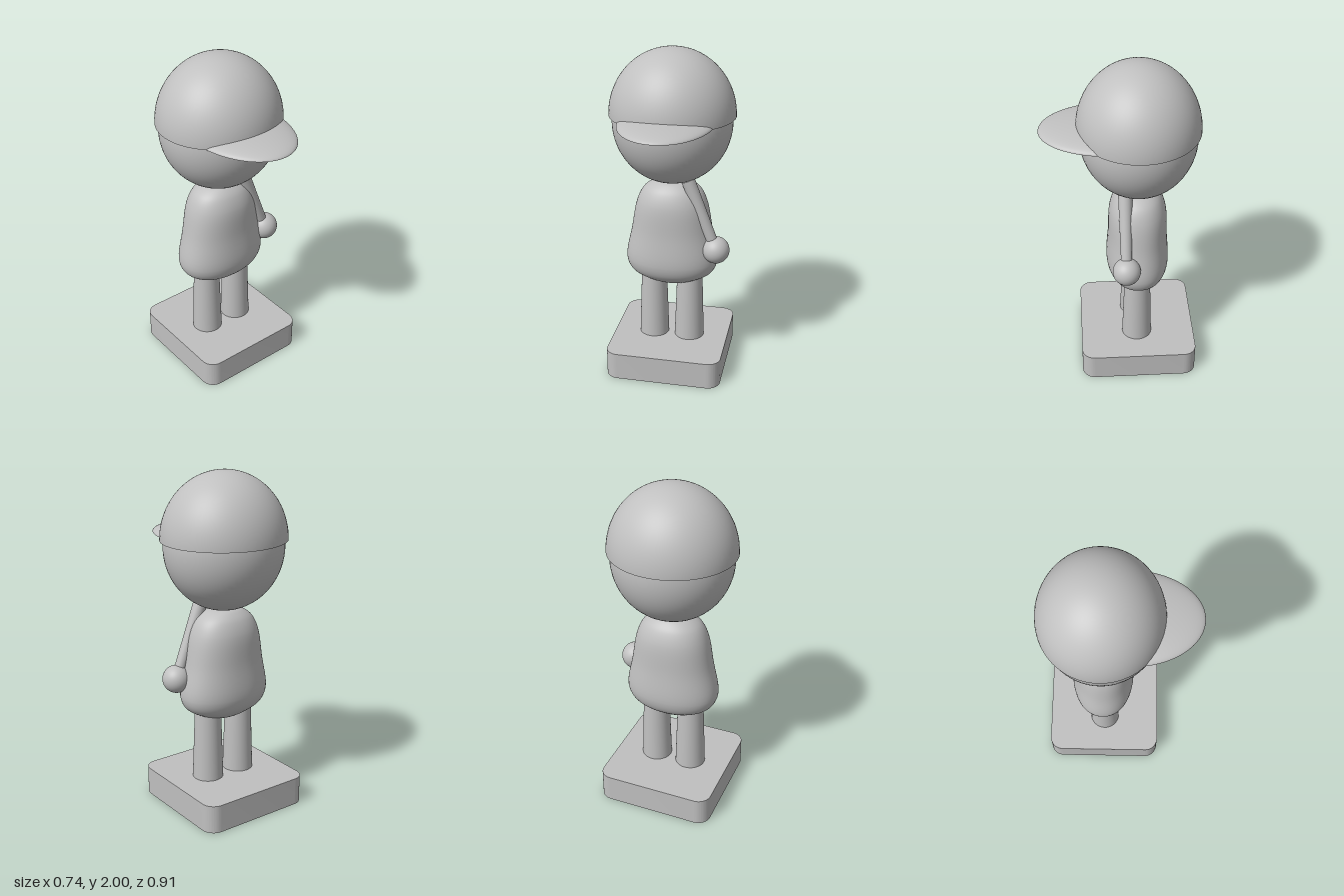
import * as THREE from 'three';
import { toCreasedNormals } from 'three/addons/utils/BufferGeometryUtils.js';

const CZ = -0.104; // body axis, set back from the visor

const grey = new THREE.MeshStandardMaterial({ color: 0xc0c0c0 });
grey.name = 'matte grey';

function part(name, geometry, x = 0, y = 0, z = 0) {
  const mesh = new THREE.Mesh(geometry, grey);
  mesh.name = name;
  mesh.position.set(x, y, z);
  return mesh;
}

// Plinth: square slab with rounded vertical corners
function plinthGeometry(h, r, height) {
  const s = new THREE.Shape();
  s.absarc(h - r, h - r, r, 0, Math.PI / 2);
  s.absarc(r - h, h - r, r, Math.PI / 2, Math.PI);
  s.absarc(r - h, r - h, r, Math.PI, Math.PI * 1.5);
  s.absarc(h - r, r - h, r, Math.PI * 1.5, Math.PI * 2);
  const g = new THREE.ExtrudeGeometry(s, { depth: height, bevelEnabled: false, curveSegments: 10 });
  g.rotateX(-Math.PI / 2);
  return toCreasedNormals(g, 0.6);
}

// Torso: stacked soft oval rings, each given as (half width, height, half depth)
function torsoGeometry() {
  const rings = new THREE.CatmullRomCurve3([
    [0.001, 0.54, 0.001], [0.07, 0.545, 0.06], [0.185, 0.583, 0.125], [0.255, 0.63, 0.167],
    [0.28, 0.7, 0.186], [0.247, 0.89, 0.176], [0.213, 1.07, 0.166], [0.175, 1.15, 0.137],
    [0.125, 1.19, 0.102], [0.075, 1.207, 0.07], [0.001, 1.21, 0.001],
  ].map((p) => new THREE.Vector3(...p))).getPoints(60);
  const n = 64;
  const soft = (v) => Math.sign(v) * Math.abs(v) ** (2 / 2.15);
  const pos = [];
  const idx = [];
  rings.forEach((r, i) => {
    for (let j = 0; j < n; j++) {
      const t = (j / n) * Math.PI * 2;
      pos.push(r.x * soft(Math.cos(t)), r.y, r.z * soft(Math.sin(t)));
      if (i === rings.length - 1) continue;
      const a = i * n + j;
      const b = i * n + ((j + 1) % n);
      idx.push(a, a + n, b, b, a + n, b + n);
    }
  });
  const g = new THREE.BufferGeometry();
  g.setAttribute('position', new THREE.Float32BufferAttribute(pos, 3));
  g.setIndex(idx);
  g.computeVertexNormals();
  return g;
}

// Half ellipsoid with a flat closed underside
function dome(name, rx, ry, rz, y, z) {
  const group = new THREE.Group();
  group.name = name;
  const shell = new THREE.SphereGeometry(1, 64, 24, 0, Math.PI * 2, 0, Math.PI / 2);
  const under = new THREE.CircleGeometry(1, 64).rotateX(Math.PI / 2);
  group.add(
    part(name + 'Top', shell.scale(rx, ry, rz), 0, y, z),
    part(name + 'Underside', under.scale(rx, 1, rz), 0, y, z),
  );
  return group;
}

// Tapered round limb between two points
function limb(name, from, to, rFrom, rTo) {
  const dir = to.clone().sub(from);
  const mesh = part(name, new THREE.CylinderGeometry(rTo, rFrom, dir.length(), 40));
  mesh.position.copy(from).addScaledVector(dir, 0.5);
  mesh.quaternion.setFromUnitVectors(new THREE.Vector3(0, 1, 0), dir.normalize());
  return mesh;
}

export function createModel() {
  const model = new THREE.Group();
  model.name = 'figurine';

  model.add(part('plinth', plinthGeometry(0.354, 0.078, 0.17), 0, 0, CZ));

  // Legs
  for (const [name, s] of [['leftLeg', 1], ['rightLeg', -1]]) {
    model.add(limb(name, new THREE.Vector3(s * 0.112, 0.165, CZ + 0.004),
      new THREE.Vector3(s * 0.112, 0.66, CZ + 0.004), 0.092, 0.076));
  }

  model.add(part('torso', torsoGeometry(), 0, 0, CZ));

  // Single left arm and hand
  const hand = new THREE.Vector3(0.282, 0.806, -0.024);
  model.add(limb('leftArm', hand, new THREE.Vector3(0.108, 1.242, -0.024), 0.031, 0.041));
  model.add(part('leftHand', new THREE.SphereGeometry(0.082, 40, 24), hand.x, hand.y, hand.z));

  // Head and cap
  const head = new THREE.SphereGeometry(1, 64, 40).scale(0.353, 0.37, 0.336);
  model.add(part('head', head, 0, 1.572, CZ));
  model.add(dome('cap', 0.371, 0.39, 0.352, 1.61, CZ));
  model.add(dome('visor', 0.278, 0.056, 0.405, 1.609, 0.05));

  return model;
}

**WORK INSTRUCTION**
An exact copy of the lines above, from the one containing "mesh.position.set(x, y, z);" down to the one containing "const group = new THREE.Group();" and including both, is the whole answer; retype it and nothing else.

**RESULT BELOW**
  mesh.position.set(x, y, z);
  return mesh;
}

// Plinth: square slab with rounded vertical corners
function plinthGeometry(h, r, height) {
  const s = new THREE.Shape();
  s.absarc(h - r, h - r, r, 0, Math.PI / 2);
  s.absarc(r - h, h - r, r, Math.PI / 2, Math.PI);
  s.absarc(r - h, r - h, r, Math.PI, Math.PI * 1.5);
  s.absarc(h - r, r - h, r, Math.PI * 1.5, Math.PI * 2);
  const g = new THREE.ExtrudeGeometry(s, { depth: height, bevelEnabled: false, curveSegments: 10 });
  g.rotateX(-Math.PI / 2);
  return toCreasedNormals(g, 0.6);
}

// Torso: stacked soft oval rings, each given as (half width, height, half depth)
function torsoGeometry() {
  const rings = new THREE.CatmullRomCurve3([
    [0.001, 0.54, 0.001], [0.07, 0.545, 0.06], [0.185, 0.583, 0.125], [0.255, 0.63, 0.167],
    [0.28, 0.7, 0.186], [0.247, 0.89, 0.176], [0.213, 1.07, 0.166], [0.175, 1.15, 0.137],
    [0.125, 1.19, 0.102], [0.075, 1.207, 0.07], [0.001, 1.21, 0.001],
  ].map((p) => new THREE.Vector3(...p))).getPoints(60);
  const n = 64;
  const soft = (v) => Math.sign(v) * Math.abs(v) ** (2 / 2.15);
  const pos = [];
  const idx = [];
  rings.forEach((r, i) => {
    for (let j = 0; j < n; j++) {
      const t = (j / n) * Math.PI * 2;
      pos.push(r.x * soft(Math.cos(t)), r.y, r.z * soft(Math.sin(t)));
      if (i === rings.length - 1) continue;
      const a = i * n + j;
      const b = i * n + ((j + 1) % n);
      idx.push(a, a + n, b, b, a + n, b + n);
    }
  });
  const g = new THREE.BufferGeometry();
  g.setAttribute('position', new THREE.Float32BufferAttribute(pos, 3));
  g.setIndex(idx);
  g.computeVertexNormals();
  return g;
}

// Half ellipsoid with a flat closed underside
function dome(name, rx, ry, rz, y, z) {
  const group = new THREE.Group();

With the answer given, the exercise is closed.